Partnering with other businesses — like Indigo Books and Music for Calendar Club and Spencer Gifts for Spirit Halloween — also gave them a chance to learn from places that were bigger and had been around longer.
"You obviously pick up lots of operation tips on how they run their stores, and that’s been quite valuable over the years," Keats said. "It’s nothing that’s super sexy, but just (seeing) how they handle day-to-day operations and human-resource issues, it’s always intriguing."
Embracing the popularity of online shopping with a sleek website and engaging social media accounts also helped Boes keep up with the times.
"We’re learning to work with the online presence," he said. "It’s not going away, so you either participate or you perish."
Keats said, lately, the fact that Boes is a born-and-bred Winnipeg business seems to be connecting more with shoppers.

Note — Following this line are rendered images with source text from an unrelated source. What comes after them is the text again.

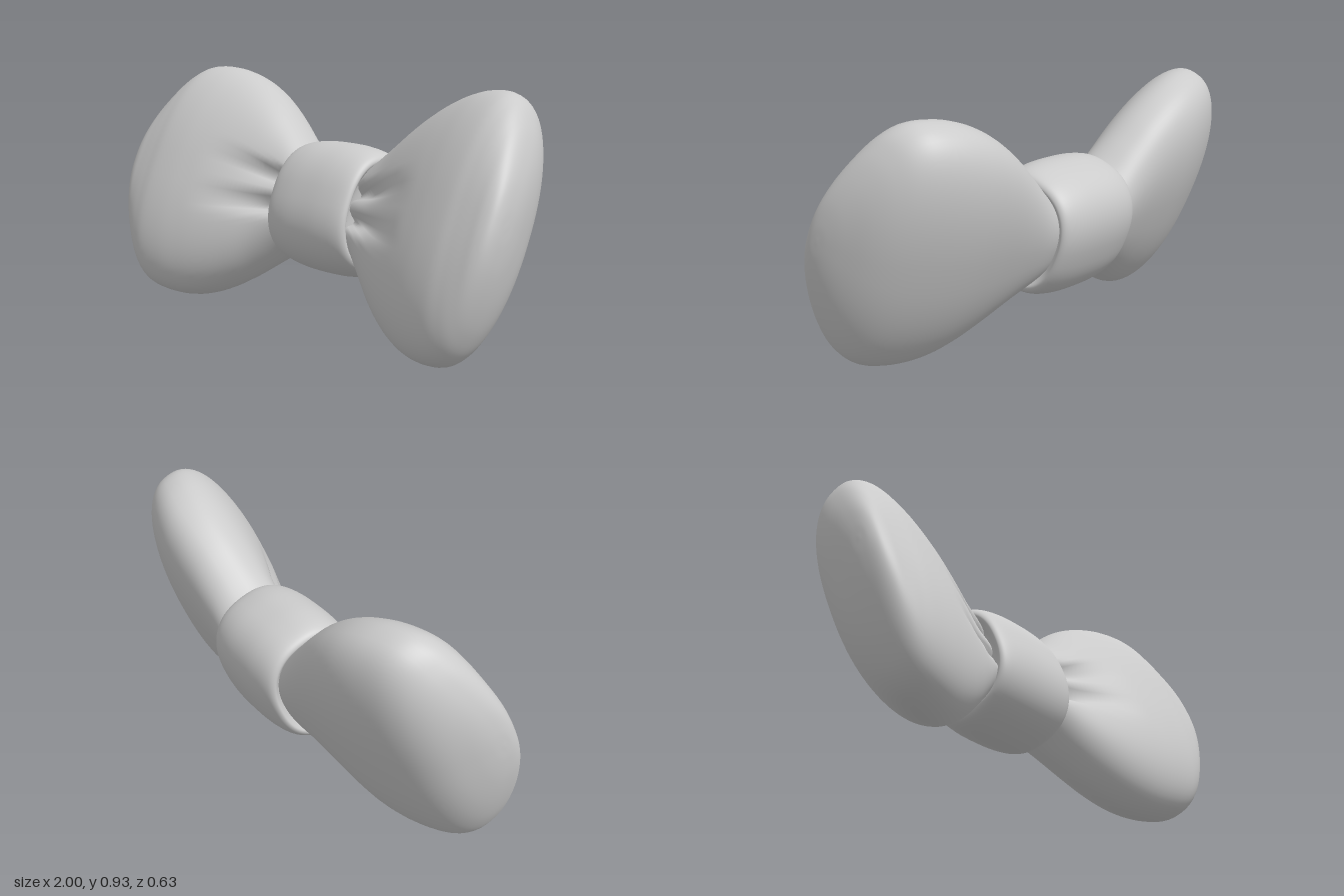
import * as THREE from 'three';
import { mergeVertices } from 'three/addons/utils/BufferGeometryUtils.js';

const material = new THREE.MeshStandardMaterial({ color: 0xcccccc });
const SEGMENTS = 72;

// Skin over superellipse rings along x. Stations are [x, half height, half depth, depth centre].
function loft(stations, steps, power, side = 1, shapeRule = null) {
  const shape = new THREE.CatmullRomCurve3(
    stations.map(([x, h, d]) => new THREE.Vector3(x, h, d)), false, 'centripetal');
  const centre = new THREE.CatmullRomCurve3(
    stations.map(([x, h, d, c]) => new THREE.Vector3(x, h, c)), false, 'centripetal');
  const positions = [], index = [];
  const curve = (t) => Math.sign(t) * Math.abs(t) ** (2 / power);
  const last = stations.length - 1;
  for (let i = 0; i <= steps; i++) {
    const s = shape.getPoint(i / steps), c = centre.getPoint(i / steps).z;
    // the outermost rings close to a point
    const closed = (i === 0 && stations[0][1] === 0) || (i === steps && stations[last][1] === 0);
    for (let j = 0; j < SEGMENTS; j++) {
      const a = (j / SEGMENTS) * Math.PI * 2;
      const y = closed ? 0 : Math.max(s.y, 0) * curve(Math.cos(a));
      let z = closed ? c : c + Math.max(s.z, 0) * curve(Math.sin(a));
      if (shapeRule && !closed) z += shapeRule(s.x, y, Math.sin(a), s.y);
      positions.push(side * s.x, y, z);
    }
  }
  for (let i = 0; i < steps; i++) {
    for (let j = 0; j < SEGMENTS; j++) {
      const k = (j + 1) % SEGMENTS;
      const a = i * SEGMENTS + j, b = i * SEGMENTS + k;
      const c = b + SEGMENTS, d = a + SEGMENTS;
      if (side > 0) index.push(a, b, c, a, c, d);
      else index.push(a, c, b, a, d, c);
    }
  }
  let geometry = new THREE.BufferGeometry();
  geometry.setAttribute('position', new THREE.Float32BufferAttribute(positions, 3));
  geometry.setIndex(index);
  geometry = mergeVertices(geometry, 1e-5);
  geometry.computeVertexNormals();
  return geometry;
}

// Gathered pleats on the front of a wing, fading away from the knot
function pleats(x, y, front, halfHeight) {
  if (front <= 0) return 0;
  const fade = 1 - THREE.MathUtils.smoothstep(x, 0.22, 0.62);
  const spread = 0.6 + x * 1.3;
  const groove = (at, width) => Math.exp(-(((y - at * spread) / (width * spread)) ** 2));
  const hollow = 0.025 * Math.exp(-((y / (halfHeight * 0.6 + 0.01)) ** 2));
  return -front * fade * (0.055 * groove(0.055, 0.028) + 0.06 * groove(-0.07, 0.03) + hollow);
}

export function createModel() {
  const model = new THREE.Group();
  model.name = 'bowTie';
  const tilted = new THREE.Group();
  tilted.name = 'tiltedBow';
  tilted.rotation.x = -0.419;
  model.add(tilted);

  const add = (name, geometry) => {
    const mesh = new THREE.Mesh(geometry, material);
    mesh.name = name;
    tilted.add(mesh);
  };

  // Puffed wings, swept forward toward the tips
  const wing = [
    [0.12, 0.14, 0.13, -0.094], [0.2, 0.195, 0.16, -0.087], [0.3, 0.285, 0.172, -0.07],
    [0.4, 0.37, 0.187, -0.052], [0.5, 0.435, 0.202, -0.036], [0.6, 0.477, 0.213, -0.018],
    [0.7, 0.494, 0.215, 0.006], [0.8, 0.484, 0.204, 0.032], [0.86, 0.445, 0.187, 0.048],
    [0.91, 0.372, 0.165, 0.068], [0.95, 0.28, 0.135, 0.095], [0.983, 0.165, 0.085, 0.13],
    [0.997, 0.07, 0.04, 0.147], [1, 0, 0, 0.152],
  ];
  add('leftWing', loft(wing, 72, 2.3, 1, pleats));
  add('rightWing', loft(wing, 72, 2.3, -1, pleats));

  // Barrel shaped knot with rolled edges
  const rim = [
    [0.15, 0], [0.17, 0.6], [0.197, 0.72], [0.212, 0.8],
    [0.204, 0.87], [0.175, 0.93], [0.1, 0.985],
  ];
  const ring = ([x, s]) => [x, 0.256 * s, 0.22 * s, -0.094];
  const knot = [
    ...rim.map(([x, s]) => ring([-x, s])),
    ring([0, 1]),
    ...rim.slice().reverse().map(ring),
  ];
  add('knot', loft(knot, 84, 2.35));

  // Rest on the ground, centred
  model.updateMatrixWorld(true);
  const box = new THREE.Box3().setFromObject(model, true);
  tilted.position.y = -box.min.y;
  tilted.position.z = -(box.min.z + box.max.z) / 2;
  return model;
}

"People really are triggering on the local aspect of our business," he said. "I just think that there’s a real sense of community in Winnipeg, that people are proud to live here."
For new retail businesses, Keats said it’s important to understand that things will change — sometimes in ways you never imagined.
"I’m an old retailer, and if somebody told me in 1985 that Eaton’s would be out of business in Canada, I would have thought you were crazy," he said. "Recognize trends, and that things come and they go… (and) be ready for when they go."
Looking ahead, Keats said he’s excited to expand Boes’ presence — online and potentially in a traditional brick-and-mortar store on Corydon Avenue or Academy Road.
"We’re very grateful to the citizens of Winnipeg for supporting us for 50 years," he said. "We’re totally in love with our community and we hope to be around for another 50 years."